We call this combo- InReach and OutReach; working in tandem. Our marketing budget covers our time and hiring help in all areas, used to gain insightful feedback on what works.
Step one – updating quick + easy landing spots (website, IG + BeHance) for clients to see/find the work.
Step two – consistent content creation show-pieces for LinkedIn posts, promos, portfolio pdf, IG Reels, articles/blogs for SEO, etc., all drawing traffic to landing spots.
Step one – personal and mass engaging on all platforms generated by the timely content we have to show.
Step two – setting up reviews/meetings/showings/calls taking the connection a step further.
Step three – follow-up across all mediums on a well-scheduled system.

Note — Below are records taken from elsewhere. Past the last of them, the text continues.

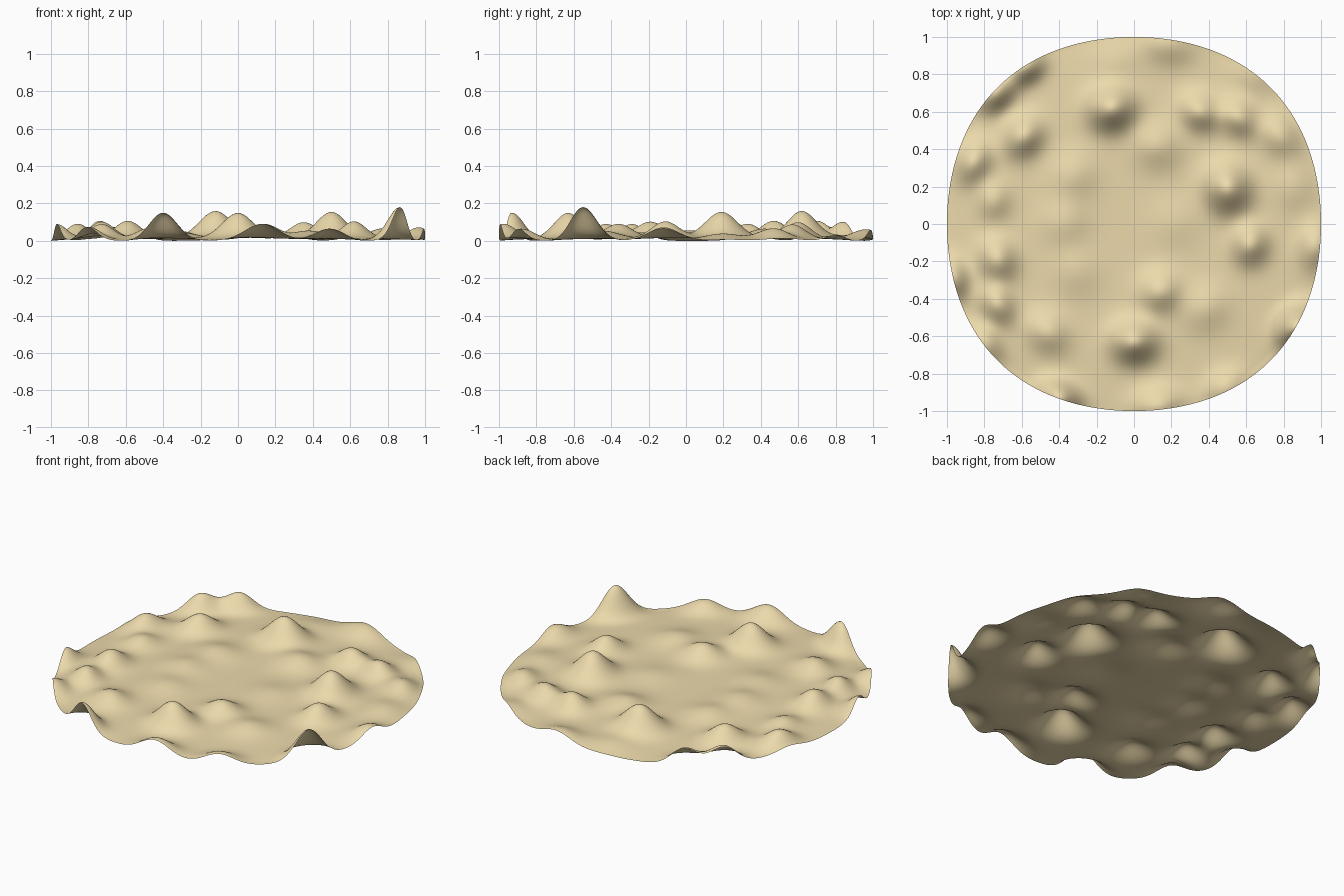
import bpy, bmesh
from math import exp, hypot, sqrt

if "Cube" in bpy.data.objects:
    bpy.data.objects.remove(bpy.data.objects["Cube"])

# Mounds: x, y, height above the sand floor, width factor
MOUNDS = [
    # tall inner dunes
    (-.12, .62, .145, .95), (.50, .19, .14, .95), (0, -.63, .135, .9), (.62, -.11, .09, .8),
    (.14, -.36, .075, .85), (-.59, .47, .095, .85), (-.86, .33, .085, .85), (.35, .60, .085, .8),
    (.56, .57, .075, .8), (-.73, -.19, .09, .85), (-.73, -.43, .08, .8),
    # low inner dunes
    (.12, .42, .05, 1), (-.33, .26, .04, 1), (-.37, .01, .04, 1), (-.31, -.25, .03, 1),
    (.22, .01, .02, 1), (-.46, -.58, .06, .9), (.38, -.45, .04, 1), (-.75, .13, .05, .8),
    (.78, .47, .06, .9), (-.10, .87, .02, 1), (.85, .20, .03, 1),
    # crests cut by the rim
    (.865, -.55, .18, .85), (-.40, -.93, .15, .85), (-.74, .70, .105, .8), (-.58, .84, .10, .8),
    (.18, .97, .06, 1.1), (-.97, -.29, .09, .8), (.13, -.98, .09, 1), (.49, -.88, .065, .9),
    (.97, -.12, .07, .9), (-.80, -.64, .075, .85), (.64, .80, .03, .9),
]


def height(x, y):
    z = .015 * max(0, 1 - (x * x + y * y) ** 3)
    for mx, my, h, w in MOUNDS:
        r = hypot(mx, my)
        dx, dy = x - mx, y - my
        # mounds get narrower across the rim
        radial = (dx * mx + dy * my) / max(r, .01)
        along = (dy * mx - dx * my) / max(r, .01)
        s_r = w * (.09 - .02 * r * r)
        s_t = w * .092
        z += h * exp(-.5 * ((radial / s_r) ** 2 + (along / s_t) ** 2))
    return z


# Sand sheet: square grid rounded to a disc (slightly fuller on the diagonals), raised into dunes
bm = bmesh.new()
bmesh.ops.create_grid(bm, x_segments=150, y_segments=150, size=1)
for v in bm.verts:
    x, y = v.co.x, v.co.y
    x, y = x * sqrt(max(0, 1 - y * y / 2)), y * sqrt(max(0, 1 - x * x / 2))
    r2 = max(x * x + y * y, 1e-6)
    bulge = 1 + .032 * 4 * x * x * y * y / r2
    x, y = x * bulge, y * bulge
    v.co = (x, y, height(x, y))
low = min(v.co.z for v in bm.verts)
for v in bm.verts:
    v.co.z -= low
for f in bm.faces:
    f.smooth = True
mesh = bpy.data.meshes.new("sand_ground")
bm.to_mesh(mesh)
bm.free()
sand = bpy.data.objects.new("sand_ground", mesh)
bpy.context.collection.objects.link(sand)

mat = bpy.data.materials.new("sand")
mat.diffuse_color = (.84, .70, .41, 1)
mat.use_nodes = True
mat.node_tree.nodes["Principled BSDF"].inputs["Base Color"].default_value = mat.diffuse_color
mesh.materials.append(mat)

I know an artist rep who pays for his photographer’s marketing. My rep is a company where I pay a monthly fee while still paying them the same 25% of each job. How do I know what percentage is accurate with this different type of representation company?
The rep/agent/marketing company configurations are more diverse due to the increase of photographers in our industry, each with different fee structures, making it challenging to compare. We have reps, marketing companies, and networking promotional directories removing the easy comparison of who does what and how much to pay. I’ve even opened a wing called Temp Rep due to the large number of photographers needing bidding representation. Which platform(s) best fit your client base awareness while fitting into your annual salary percentage allotted for marketing? My rule on this is -the expense should eventually pay for itself. The simple answer is to pay for what works for you.
I’m trying to get into the beauty photography business by going for smaller brands in my local area, but I’m finding it very hard to create leverage in this industry. I’ve tried email marketing, and sometimes their PR domains are blocked. Instagram messages think I want to “collab” with them. I’m unsure how to start networking with consumer package companies. What do you recommend I can do to be seen by commercial clients?
We all face similar challenges to get in front of potential clients, as described here, no matter which area of photography we focus on. Of course, it begins with a strongly branded portfolio showing you off quickly and succinctly. After that, it’s a potluck of strategic moves knowing which you are getting done and which need more attention.
Check out my Marketing Strategy Planner on “Downloads” –https://asksternrep.com/downloads/ where I map out all the potential ways I use to rep photographers to the appropriate clients. Pick a few favorites on my pyramid chart and see what works for you.
I send quarterly newsletters, and some keep me on their radars, but at the same time, I always feel like I’m leaving something on the table by not directly engaging with whoever opens the email. What’s the best way to send that email? Do I go direct and say, “Hey, I noticed that you enjoyed my promo, so can we set up a meeting in the future to say hello?” Do we send a follow-up to put a face to the name? I don’t want to be weird and pushy because they know I want to work with them. This outreach is tough for me, and any advice would be great!
The mistake in our Marketing Plans is to think it’s over once we reach out. That is when engaging clients with our brand begins; we open the door, growing a state of ongoing continuous awareness. With that in mind, you find any sign of response from who clicked, following analytics to see which agency is looking at your site and who liked your IG to put yourself out there in a genuine human-to-human connection. Be yourself and take them to lunch, share your response on their IG Story and LinkedIn posts, and join them where they are. You are right; they know you want to work with them, so be the spam caller with whom you wouldn’t hang up on by keeping it real.
#1 mistake with email promos is thinking clients will take the extra step to see more.
Our human tendency is to rush to delete emails. It almost brings us joy to delete. Don’t fall into this trap by wasting the top of your email with space or your logo. Immediately show the goods, making your point even if it’s deleted without a scroll to see more.